_AVAILABLE DATA_.

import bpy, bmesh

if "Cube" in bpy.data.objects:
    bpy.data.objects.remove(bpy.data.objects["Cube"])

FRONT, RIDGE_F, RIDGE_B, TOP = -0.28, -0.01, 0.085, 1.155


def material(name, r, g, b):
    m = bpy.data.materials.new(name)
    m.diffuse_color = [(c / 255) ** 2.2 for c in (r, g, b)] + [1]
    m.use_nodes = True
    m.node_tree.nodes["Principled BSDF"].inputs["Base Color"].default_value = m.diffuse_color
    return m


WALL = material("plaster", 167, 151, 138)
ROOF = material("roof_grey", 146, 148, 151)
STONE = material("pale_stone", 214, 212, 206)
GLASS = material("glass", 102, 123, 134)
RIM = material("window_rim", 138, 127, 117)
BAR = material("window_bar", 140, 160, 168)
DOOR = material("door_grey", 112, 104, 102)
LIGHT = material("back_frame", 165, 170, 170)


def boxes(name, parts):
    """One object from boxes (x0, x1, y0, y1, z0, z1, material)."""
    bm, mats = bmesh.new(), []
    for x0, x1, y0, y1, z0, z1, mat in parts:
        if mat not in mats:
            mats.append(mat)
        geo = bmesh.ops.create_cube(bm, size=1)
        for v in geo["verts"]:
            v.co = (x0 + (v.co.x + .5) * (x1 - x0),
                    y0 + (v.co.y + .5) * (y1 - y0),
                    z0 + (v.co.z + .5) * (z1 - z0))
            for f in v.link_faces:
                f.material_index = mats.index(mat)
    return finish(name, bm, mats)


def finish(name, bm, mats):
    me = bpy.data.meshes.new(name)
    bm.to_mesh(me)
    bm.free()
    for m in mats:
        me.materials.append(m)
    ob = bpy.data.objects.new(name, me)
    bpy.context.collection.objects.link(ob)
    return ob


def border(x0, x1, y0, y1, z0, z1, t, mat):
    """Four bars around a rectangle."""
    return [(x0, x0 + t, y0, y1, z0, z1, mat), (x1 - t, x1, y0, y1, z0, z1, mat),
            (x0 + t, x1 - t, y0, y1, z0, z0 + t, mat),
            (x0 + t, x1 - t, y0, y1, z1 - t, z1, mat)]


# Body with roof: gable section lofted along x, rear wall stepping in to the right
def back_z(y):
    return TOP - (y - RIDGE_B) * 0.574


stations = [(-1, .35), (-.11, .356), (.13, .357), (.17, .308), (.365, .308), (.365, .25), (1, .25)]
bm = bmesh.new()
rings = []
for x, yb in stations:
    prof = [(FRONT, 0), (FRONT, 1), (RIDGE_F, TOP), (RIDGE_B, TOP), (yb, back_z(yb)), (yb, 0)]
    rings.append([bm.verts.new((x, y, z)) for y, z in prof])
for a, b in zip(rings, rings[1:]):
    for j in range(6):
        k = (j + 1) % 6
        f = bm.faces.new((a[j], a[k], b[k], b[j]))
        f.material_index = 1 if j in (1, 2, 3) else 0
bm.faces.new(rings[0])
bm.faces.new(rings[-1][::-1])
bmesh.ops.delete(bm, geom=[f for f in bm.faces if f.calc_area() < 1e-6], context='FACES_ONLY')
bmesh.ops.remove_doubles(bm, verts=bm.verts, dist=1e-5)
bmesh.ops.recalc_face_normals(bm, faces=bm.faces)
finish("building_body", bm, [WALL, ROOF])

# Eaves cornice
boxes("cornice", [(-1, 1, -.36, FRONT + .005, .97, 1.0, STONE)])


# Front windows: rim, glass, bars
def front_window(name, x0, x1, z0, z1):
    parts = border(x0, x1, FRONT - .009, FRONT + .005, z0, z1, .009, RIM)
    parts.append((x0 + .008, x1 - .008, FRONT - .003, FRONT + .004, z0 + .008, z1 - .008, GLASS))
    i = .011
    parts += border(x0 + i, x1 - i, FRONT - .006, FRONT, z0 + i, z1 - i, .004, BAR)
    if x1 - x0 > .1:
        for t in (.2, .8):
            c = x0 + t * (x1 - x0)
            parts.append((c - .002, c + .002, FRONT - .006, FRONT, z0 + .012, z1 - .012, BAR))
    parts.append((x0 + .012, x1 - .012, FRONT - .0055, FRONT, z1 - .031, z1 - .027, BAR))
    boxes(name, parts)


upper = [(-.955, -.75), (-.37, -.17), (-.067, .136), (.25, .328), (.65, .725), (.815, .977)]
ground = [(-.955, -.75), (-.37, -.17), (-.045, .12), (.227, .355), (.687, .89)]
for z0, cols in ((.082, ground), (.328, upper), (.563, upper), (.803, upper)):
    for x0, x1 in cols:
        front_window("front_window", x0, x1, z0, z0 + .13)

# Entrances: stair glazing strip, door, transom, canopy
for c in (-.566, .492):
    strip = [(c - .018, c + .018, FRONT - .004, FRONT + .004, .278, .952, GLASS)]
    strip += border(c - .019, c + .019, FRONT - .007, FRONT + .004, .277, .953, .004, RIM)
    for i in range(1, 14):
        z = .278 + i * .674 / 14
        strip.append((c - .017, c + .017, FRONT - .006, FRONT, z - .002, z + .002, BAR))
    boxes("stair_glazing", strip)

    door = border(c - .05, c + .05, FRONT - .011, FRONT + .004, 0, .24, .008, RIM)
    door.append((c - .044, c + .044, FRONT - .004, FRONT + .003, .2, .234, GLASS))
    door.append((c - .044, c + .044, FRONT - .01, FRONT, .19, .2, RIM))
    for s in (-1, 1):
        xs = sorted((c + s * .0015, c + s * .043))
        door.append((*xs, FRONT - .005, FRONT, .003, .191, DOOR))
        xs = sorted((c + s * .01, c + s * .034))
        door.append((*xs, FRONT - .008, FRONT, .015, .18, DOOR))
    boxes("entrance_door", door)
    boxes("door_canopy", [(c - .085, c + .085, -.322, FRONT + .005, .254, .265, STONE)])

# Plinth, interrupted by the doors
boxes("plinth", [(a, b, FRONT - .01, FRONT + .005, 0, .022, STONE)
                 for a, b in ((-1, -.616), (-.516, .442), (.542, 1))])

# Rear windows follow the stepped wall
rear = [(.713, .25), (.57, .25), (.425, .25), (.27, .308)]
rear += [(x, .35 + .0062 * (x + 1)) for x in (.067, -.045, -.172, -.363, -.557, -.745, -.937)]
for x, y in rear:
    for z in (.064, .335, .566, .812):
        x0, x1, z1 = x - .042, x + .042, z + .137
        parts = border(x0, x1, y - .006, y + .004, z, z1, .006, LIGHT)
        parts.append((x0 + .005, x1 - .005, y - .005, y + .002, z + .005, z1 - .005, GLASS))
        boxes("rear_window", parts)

_TASK DETAILS_.
The lines above, starting at the one with "m = bpy.data.materials.new(name)" and ending at the one with "if mat not in", are the only ones to return, exactly as written.

_SOLUTION BELOW_.
    m = bpy.data.materials.new(name)
    m.diffuse_color = [(c / 255) ** 2.2 for c in (r, g, b)] + [1]
    m.use_nodes = True
    m.node_tree.nodes["Principled BSDF"].inputs["Base Color"].default_value = m.diffuse_color
    return m


WALL = material("plaster", 167, 151, 138)
ROOF = material("roof_grey", 146, 148, 151)
STONE = material("pale_stone", 214, 212, 206)
GLASS = material("glass", 102, 123, 134)
RIM = material("window_rim", 138, 127, 117)
BAR = material("window_bar", 140, 160, 168)
DOOR = material("door_grey", 112, 104, 102)
LIGHT = material("back_frame", 165, 170, 170)


def boxes(name, parts):
    """One object from boxes (x0, x1, y0, y1, z0, z1, material)."""
    bm, mats = bmesh.new(), []
    for x0, x1, y0, y1, z0, z1, mat in parts:
        if mat not in mats:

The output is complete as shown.